The Mysterious Montserrat Mountain of Spain


Montserrat Mountain.

Montserrat is a mountain near Barcelona, Spain that’s long been regarded a sacred and magical place. In 880, it was said that a light floated down the mountains for six Saturdays in a row. When a search party headed by a bishop went to investigate, they found that the light fell on a previously undiscovered cave. Inside the cave, completely intact, was a statue of the Virgin Mary allegedly made in 50 AD. The statue soon attracted pilgrims and monks, and a monastery was eventually established in the mountain. Nicknamed “The Black Madonna,” the figure is venerated as the patron saint of Catalonia.

During the Nazi-era, German occultists believed that the holy grail rested somewhere inside Montserrat. In October 1940, Heinrich Himmler was sent to Spain to meet with Francisco Franco. Aside from being the commander of the SS, Himmler was also a founder of the Ahnenerbe, a pseudoscientific organization that launched expeditions across the world to find holy artifacts and evidence of ancient Aryan civilizations. Before meeting Franco, Himmler made a trip to the monastery in Montserrat. Himmler suspected that the holy grail was in the mountain, but the monastery received him coldly, and he returned to Germany empty-handed.


The Black Madonna. The current statue might actually be a copy made in the late 12th century.

In recent decades, Montserrat has become a hotspot for seeing UFOs and strange lights in the sky. The mountain’s also been the site of some pretty strange disappearances over the years, some of which involved paranormal and UFO enthusiasts. In 1973, the Civil Guard (Spain’s national police force) found the body of a badly decomposed woman in the area. In a note in her pocket, the woman had written that she was going to meet with the supreme being. Her death was ruled a suicide.

In 1980, a month after a man and his dog vanished in the Montserrat, an 18-year-old girl named Gloria went missing in the near-by municipality of Olesa de Montserrat. Two days after her disappearance, Gloria was found walking in the woods, confused and disoriented. She had never shown such behavior before, but was apparently interested in UFOs and communicating with aliens. After being rescued, Gloria disappeared for a second time and was never seen again.


Inside of the Montserrat monastery.

Another woman, Amparo Vielda Puig, went missing in Montserrat in 1985. Puig had gone to the mountain several times before, and complained of getting dizzy in certain spots of the area. In December 1990, a man named Carlos Teixidor told his family that he had “a decisive judgement with God and the Devil” and left for Montserrat. Teixidor was also interested in UFOs, and might have gone to the mountain in the hope of seeing one. Three weeks after he left, Teixidor’s body showed up near the Santa Cueva, the hillside cave where The Black Madonna was found.

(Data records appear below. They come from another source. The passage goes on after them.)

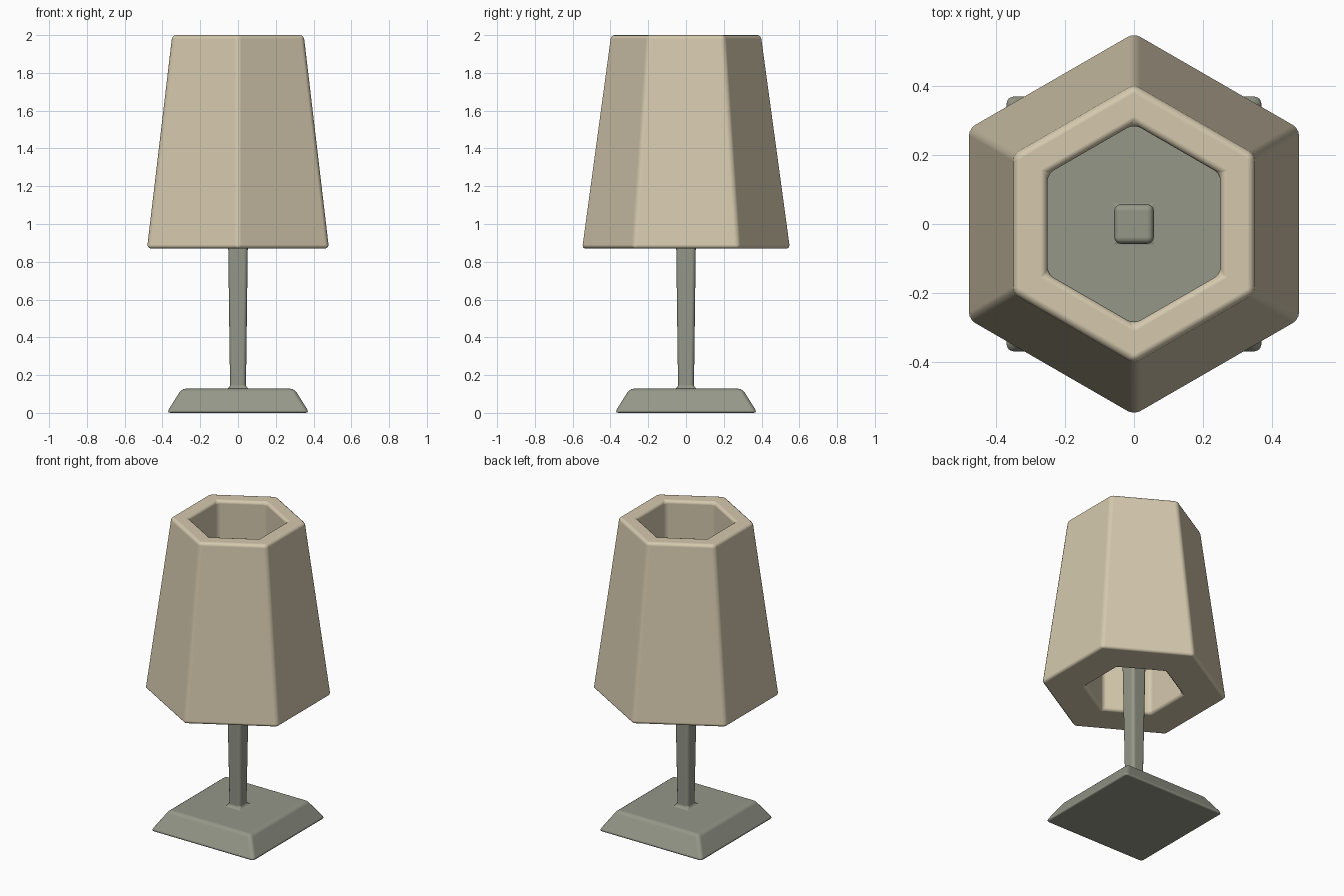
import bpy, bmesh, math

if "Cube" in bpy.data.objects:
    bpy.data.objects.remove(bpy.data.objects["Cube"])


def material(name, color):
    mat = bpy.data.materials.new(name)
    mat.diffuse_color = color
    mat.use_nodes = True
    mat.node_tree.nodes["Principled BSDF"].inputs["Base Color"].default_value = mat.diffuse_color
    return mat


def faceted(name, profile, sides, start, mat, hollow=False, bevel=0.02):
    """Sweep (corner radius, z) rings around z; cap the ends or close into a tube."""
    bm = bmesh.new()
    rings = []
    for r, z in profile:
        angles = [start + math.tau * i / sides for i in range(sides)]
        rings.append([bm.verts.new((r * math.cos(a), r * math.sin(a), z)) for a in angles])
    pairs = list(zip(rings, rings[1:]))
    if hollow:
        pairs.append((rings[-1], rings[0]))
    else:
        bm.faces.new(rings[0])
        bm.faces.new(rings[-1])
    for low, high in pairs:
        for i in range(sides):
            j = (i + 1) % sides
            bm.faces.new((low[i], low[j], high[j], high[i]))
    bmesh.ops.recalc_face_normals(bm, faces=bm.faces)
    for f in bm.faces:
        f.smooth = True
    mesh = bpy.data.meshes.new(name)
    bm.to_mesh(mesh)
    bm.free()
    mesh.materials.append(mat)
    obj = bpy.data.objects.new(name, mesh)
    bpy.context.collection.objects.link(obj)
    # Soft rounded edges
    mod = obj.modifiers.new("soft_edges", 'BEVEL')
    mod.width = bevel
    mod.segments = 3
    mod.limit_method = 'ANGLE'
    mod.angle_limit = math.radians(25)
    mod.harden_normals = True
    return obj


cream = material("shade_cream", (0.66, 0.58, 0.42, 1))
grey_green = material("stand_grey_green", (0.30, 0.31, 0.25, 1))

# Hexagonal shade: tapered outside, straight opening through the middle
faceted("lamp_shade",
        [(0.556, 0.87), (0.402, 2.0), (0.29, 2.0), (0.29, 0.87)],
        6, math.pi / 2, cream, hollow=True)

# Square base and slightly widening pole in one piece (half-widths, z)
stand = [(0.378, 0.0), (0.298, 0.128), (0.042, 0.128), (0.058, 1.35)]
faceted("lamp_stand", [(w * math.sqrt(2), z) for w, z in stand],
        4, math.pi / 4, grey_green)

In a case with a happier ending, a search helicopter was sent to look for a lost hiker. The helicopter was able to locate the hiker, but the man it found actually turned out to be a completely different person. The man said that he had been lost for three days, but was also with a “black woman” he had slept with. The only woman in the area the rescuers ended up finding was the corpse of a lady who had gone missing years earlier.

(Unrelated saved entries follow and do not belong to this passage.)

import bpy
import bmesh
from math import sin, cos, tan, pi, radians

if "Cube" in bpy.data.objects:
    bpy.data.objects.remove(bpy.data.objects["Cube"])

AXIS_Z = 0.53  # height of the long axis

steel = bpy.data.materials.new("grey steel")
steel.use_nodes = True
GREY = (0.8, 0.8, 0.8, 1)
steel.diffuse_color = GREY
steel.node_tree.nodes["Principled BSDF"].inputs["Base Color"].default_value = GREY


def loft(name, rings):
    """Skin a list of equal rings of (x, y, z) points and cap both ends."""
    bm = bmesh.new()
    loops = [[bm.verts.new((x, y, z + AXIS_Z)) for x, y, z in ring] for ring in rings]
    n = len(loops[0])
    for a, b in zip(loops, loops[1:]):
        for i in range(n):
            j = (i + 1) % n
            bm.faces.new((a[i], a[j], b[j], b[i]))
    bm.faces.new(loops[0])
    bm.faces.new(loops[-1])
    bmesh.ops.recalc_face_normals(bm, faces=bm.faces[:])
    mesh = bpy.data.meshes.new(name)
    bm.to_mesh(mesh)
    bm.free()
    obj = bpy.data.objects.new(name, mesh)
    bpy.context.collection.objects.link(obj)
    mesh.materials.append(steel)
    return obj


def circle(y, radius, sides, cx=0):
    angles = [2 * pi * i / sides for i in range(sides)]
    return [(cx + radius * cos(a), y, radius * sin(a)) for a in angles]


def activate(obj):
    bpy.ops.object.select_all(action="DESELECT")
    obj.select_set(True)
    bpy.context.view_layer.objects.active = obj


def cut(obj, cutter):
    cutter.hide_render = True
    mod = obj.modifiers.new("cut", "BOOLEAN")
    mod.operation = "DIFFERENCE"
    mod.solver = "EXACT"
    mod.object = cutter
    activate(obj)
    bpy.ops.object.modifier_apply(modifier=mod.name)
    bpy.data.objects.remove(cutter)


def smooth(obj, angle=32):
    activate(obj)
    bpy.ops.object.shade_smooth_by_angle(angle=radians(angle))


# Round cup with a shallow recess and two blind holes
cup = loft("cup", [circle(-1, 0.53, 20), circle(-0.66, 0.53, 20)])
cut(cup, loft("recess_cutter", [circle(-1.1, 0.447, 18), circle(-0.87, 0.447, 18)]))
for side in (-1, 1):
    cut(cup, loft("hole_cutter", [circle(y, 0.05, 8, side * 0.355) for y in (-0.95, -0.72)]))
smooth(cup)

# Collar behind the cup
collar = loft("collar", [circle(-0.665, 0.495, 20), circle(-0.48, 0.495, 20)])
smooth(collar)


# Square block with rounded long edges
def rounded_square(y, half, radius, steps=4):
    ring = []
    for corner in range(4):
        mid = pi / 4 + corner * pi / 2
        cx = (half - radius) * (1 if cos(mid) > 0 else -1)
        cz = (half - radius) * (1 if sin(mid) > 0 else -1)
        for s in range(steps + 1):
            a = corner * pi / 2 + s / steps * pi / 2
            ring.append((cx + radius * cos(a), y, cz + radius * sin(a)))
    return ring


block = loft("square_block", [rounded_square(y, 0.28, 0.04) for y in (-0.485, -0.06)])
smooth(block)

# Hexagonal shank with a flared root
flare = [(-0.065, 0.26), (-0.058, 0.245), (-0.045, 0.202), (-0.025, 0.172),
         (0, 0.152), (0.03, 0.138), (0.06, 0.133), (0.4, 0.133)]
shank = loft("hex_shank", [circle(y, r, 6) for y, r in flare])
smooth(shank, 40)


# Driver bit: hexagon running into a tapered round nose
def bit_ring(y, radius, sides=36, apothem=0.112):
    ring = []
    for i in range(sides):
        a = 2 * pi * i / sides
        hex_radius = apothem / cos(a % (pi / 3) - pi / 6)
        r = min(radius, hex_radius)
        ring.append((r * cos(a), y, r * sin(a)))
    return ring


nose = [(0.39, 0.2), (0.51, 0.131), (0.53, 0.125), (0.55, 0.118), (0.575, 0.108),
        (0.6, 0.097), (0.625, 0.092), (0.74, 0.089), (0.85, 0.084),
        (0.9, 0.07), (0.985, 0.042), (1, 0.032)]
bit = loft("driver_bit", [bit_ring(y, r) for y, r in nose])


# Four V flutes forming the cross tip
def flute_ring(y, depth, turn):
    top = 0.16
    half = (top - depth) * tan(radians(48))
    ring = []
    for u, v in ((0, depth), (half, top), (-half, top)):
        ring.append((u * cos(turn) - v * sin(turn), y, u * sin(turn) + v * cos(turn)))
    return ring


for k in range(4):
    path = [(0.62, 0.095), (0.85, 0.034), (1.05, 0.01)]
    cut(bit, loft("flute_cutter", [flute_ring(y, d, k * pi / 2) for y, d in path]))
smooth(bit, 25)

Nobody has gone missing in Montserrat since 1998, but UFOs are still seen in its skies. Luis Jose Grifol, a contactee who’s claimed to have communicated with aliens for almost 40 years, goes to the mountain to watch for UFOs on the 11th day of every month.

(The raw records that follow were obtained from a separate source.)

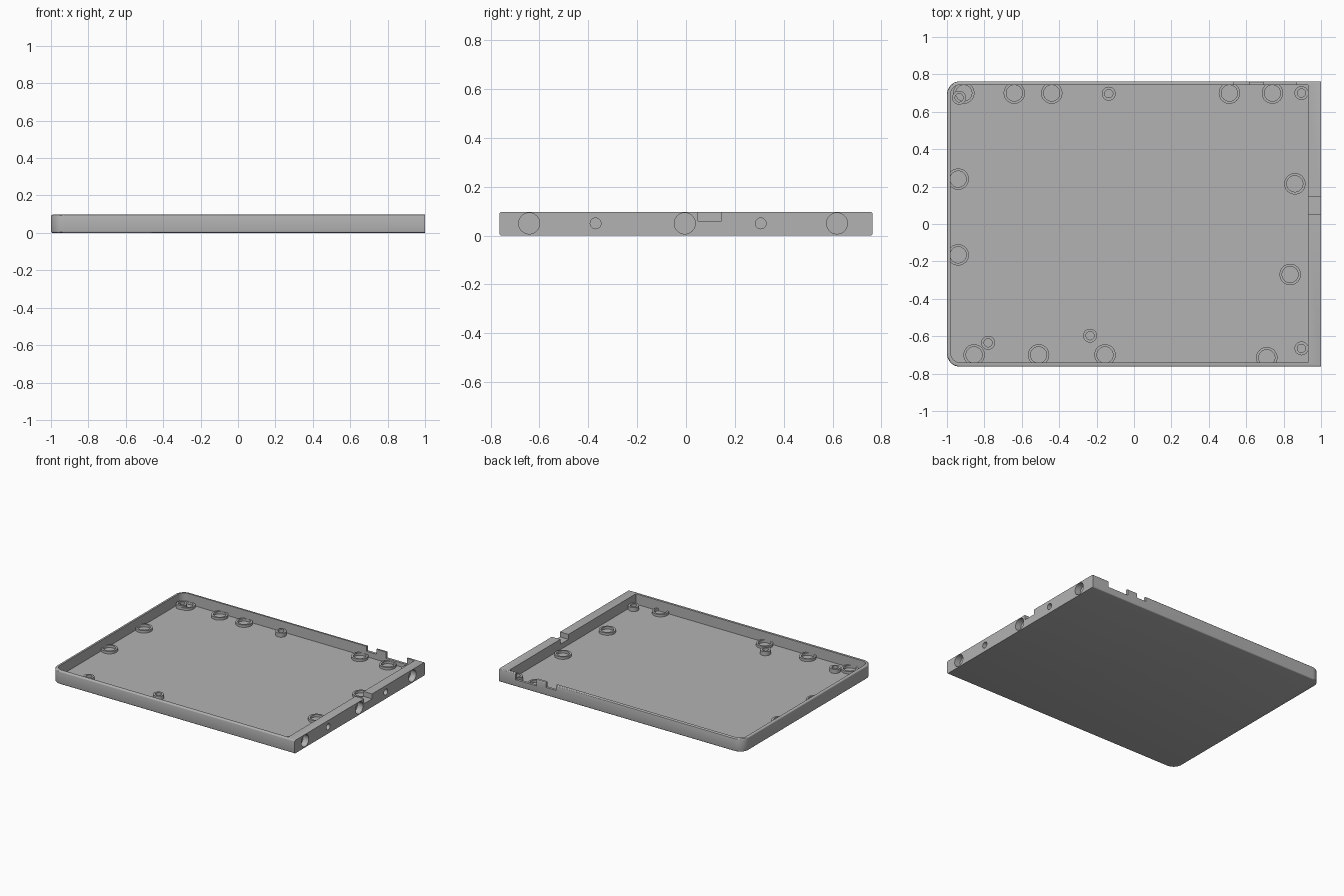
import bpy
import bmesh
import math

cube = bpy.data.objects.get("Cube")
if cube:
    bpy.data.objects.remove(cube)

HEIGHT, FLOOR = 0.097, 0.02
INNER = (-0.98, 0.93, -0.74, 0.744)   # cavity x and y limits

grey = bpy.data.materials.new("matte grey")
grey.use_nodes = True
colour = (0.45, 0.45, 0.45, 1)
grey.diffuse_color = colour
grey.node_tree.nodes["Principled BSDF"].inputs["Base Color"].default_value = colour


def finish(bm, name):
    bmesh.ops.recalc_face_normals(bm, faces=bm.faces[:])
    mesh = bpy.data.meshes.new(name)
    bm.to_mesh(mesh)
    bm.free()
    mesh.materials.append(grey)
    obj = bpy.data.objects.new(name, mesh)
    bpy.context.collection.objects.link(obj)
    return obj


def slab(x0, x1, y0, y1, z0, z1, radius):
    """Slab whose two -x corners are rounded."""
    pts = [(x1, y0), (x1, y1)]
    for cy, start in ((y1 - radius, 90), (y0 + radius, 180)):
        for i in range(11):
            a = math.radians(start + i * 9)
            pts.append((x0 + radius + radius * math.cos(a), cy + radius * math.sin(a)))
    bm = bmesh.new()
    face = bm.faces.new([bm.verts.new((x, y, z0)) for x, y in pts])
    top = bmesh.ops.extrude_face_region(bm, geom=[face])["geom"]
    for v in top:
        if isinstance(v, bmesh.types.BMVert):
            v.co.z = z1
    bmesh.ops.recalc_face_normals(bm, faces=bm.faces[:])
    return bm


def box(name, x0, x1, y0, y1, z0, z1):
    bm = bmesh.new()
    bmesh.ops.create_cube(bm, size=1)
    for v in bm.verts:
        v.co = ((x0 + x1) / 2 + v.co.x * (x1 - x0),
                (y0 + y1) / 2 + v.co.y * (y1 - y0),
                (z0 + z1) / 2 + v.co.z * (z1 - z0))
    return finish(bm, name)


def hole(name, y, radius, depth):
    """Blind hole cutter for the thick +x wall."""
    bm = bmesh.new()
    bmesh.ops.create_cone(bm, cap_ends=True, segments=40, radius1=radius,
                          radius2=radius, depth=depth * 2)
    for v in bm.verts:
        v.co = (1 + v.co.z, y + v.co.x, 0.05 + v.co.y)
    return finish(bm, name)


def ring(name, x, y, outer, inner, height):
    """Raised ring on the floor, trimmed inside the walls."""
    bm = bmesh.new()
    n = 40
    profile = [(inner, FLOOR - 0.005), (outer, FLOOR - 0.005),
               (outer, FLOOR + height), (inner, FLOOR + height)]
    loops = []
    for i in range(n):
        a = 2 * math.pi * i / n
        loops.append([bm.verts.new((x + r * math.cos(a), y + r * math.sin(a), z))
                      for r, z in profile])
    for i in range(n):
        a, b = loops[i], loops[(i + 1) % n]
        for k in range(4):
            m = (k + 1) % 4
            bm.faces.new((a[k], b[k], b[m], a[m]))
    bmesh.ops.recalc_face_normals(bm, faces=bm.faces[:])
    pad = 0.008
    for co, no in (((INNER[0] - pad, 0, 0), (-1, 0, 0)),
                   ((0, INNER[2] - pad, 0), (0, -1, 0)),
                   ((0, INNER[3] + pad, 0), (0, 1, 0))):
        bmesh.ops.bisect_plane(bm, geom=bm.verts[:] + bm.edges[:] + bm.faces[:],
                               plane_co=co, plane_no=no, clear_outer=True)
    return finish(bm, name)


def smooth(obj):
    bpy.ops.object.select_all(action='DESELECT')
    obj.select_set(True)
    bpy.context.view_layer.objects.active = obj
    bpy.ops.object.shade_smooth_by_angle(angle=math.radians(30))


# Tray body with softened rims on every side but the thick end
bm = slab(-1, 1, -0.763, 0.763, 0, HEIGHT, 0.07)
rims = [e for e in bm.edges
        if abs(e.verts[0].co.z - e.verts[1].co.z) < 1e-5
        and min(v.co.x for v in e.verts) < 0.99]
bmesh.ops.bevel(bm, geom=rims, offset=0.008, segments=3, profile=0.5, affect='EDGES')
tray = finish(bm, "tray")

# Cutters: cavity, wall notches and blind holes
cutters = [
    finish(slab(*INNER, FLOOR, 0.2, 0.05), "cavity_cutter"),
    box("end_notch_cutter", 0.9, 1.1, 0.05, 0.145, 0.06, 0.2),
    box("back_notch_small_cutter", 0.535, 0.615, 0.7, 0.8, 0.06, 0.2),
    box("back_notch_wide_cutter", 0.695, 0.865, 0.7, 0.8, 0.05, 0.2),
]
cutters += [hole("magnet_hole_cutter", y, 0.043, 0.045) for y in (-0.642, -0.005, 0.618)]
cutters += [hole("pin_hole_cutter", y, 0.022, 0.045) for y in (-0.37, 0.306)]
for c in cutters:
    mod = tray.modifiers.new(c.name, 'BOOLEAN')
    mod.operation = 'DIFFERENCE'
    mod.solver = 'EXACT'
    mod.object = c

# Apply the cuts, then remove the cutters
bpy.context.view_layer.update()
cut = bpy.data.meshes.new_from_object(tray.evaluated_get(bpy.context.evaluated_depsgraph_get()))
tray.modifiers.clear()
tray.data = cut
for c in cutters:
    bpy.data.objects.remove(c)
smooth(tray)

# Magnet rings
for x, y in [(-0.91, 0.70), (-0.64, 0.70), (-0.44, 0.70), (0.51, 0.70), (0.74, 0.70),
             (-0.94, 0.24), (-0.94, -0.165), (0.86, 0.215), (0.835, -0.27),
             (-0.855, -0.70), (-0.51, -0.70), (-0.155, -0.70), (0.71, -0.715)]:
    smooth(ring("magnet_ring", x, y, 0.057, 0.043, 0.018))

# Screw posts
for x, y in [(-0.935, 0.675), (-0.135, 0.697), (0.895, 0.70),
             (-0.78, -0.635), (-0.235, -0.597), (0.895, -0.665)]:
    smooth(ring("screw_post", x, y, 0.037, 0.022, 0.03))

Check out my book “Mexico’s Unsolved Mysteries: True Stories of Ghosts, Monsters, and UFOs from South of the Border” for more interesting mysteries of the Spanish-speaking world.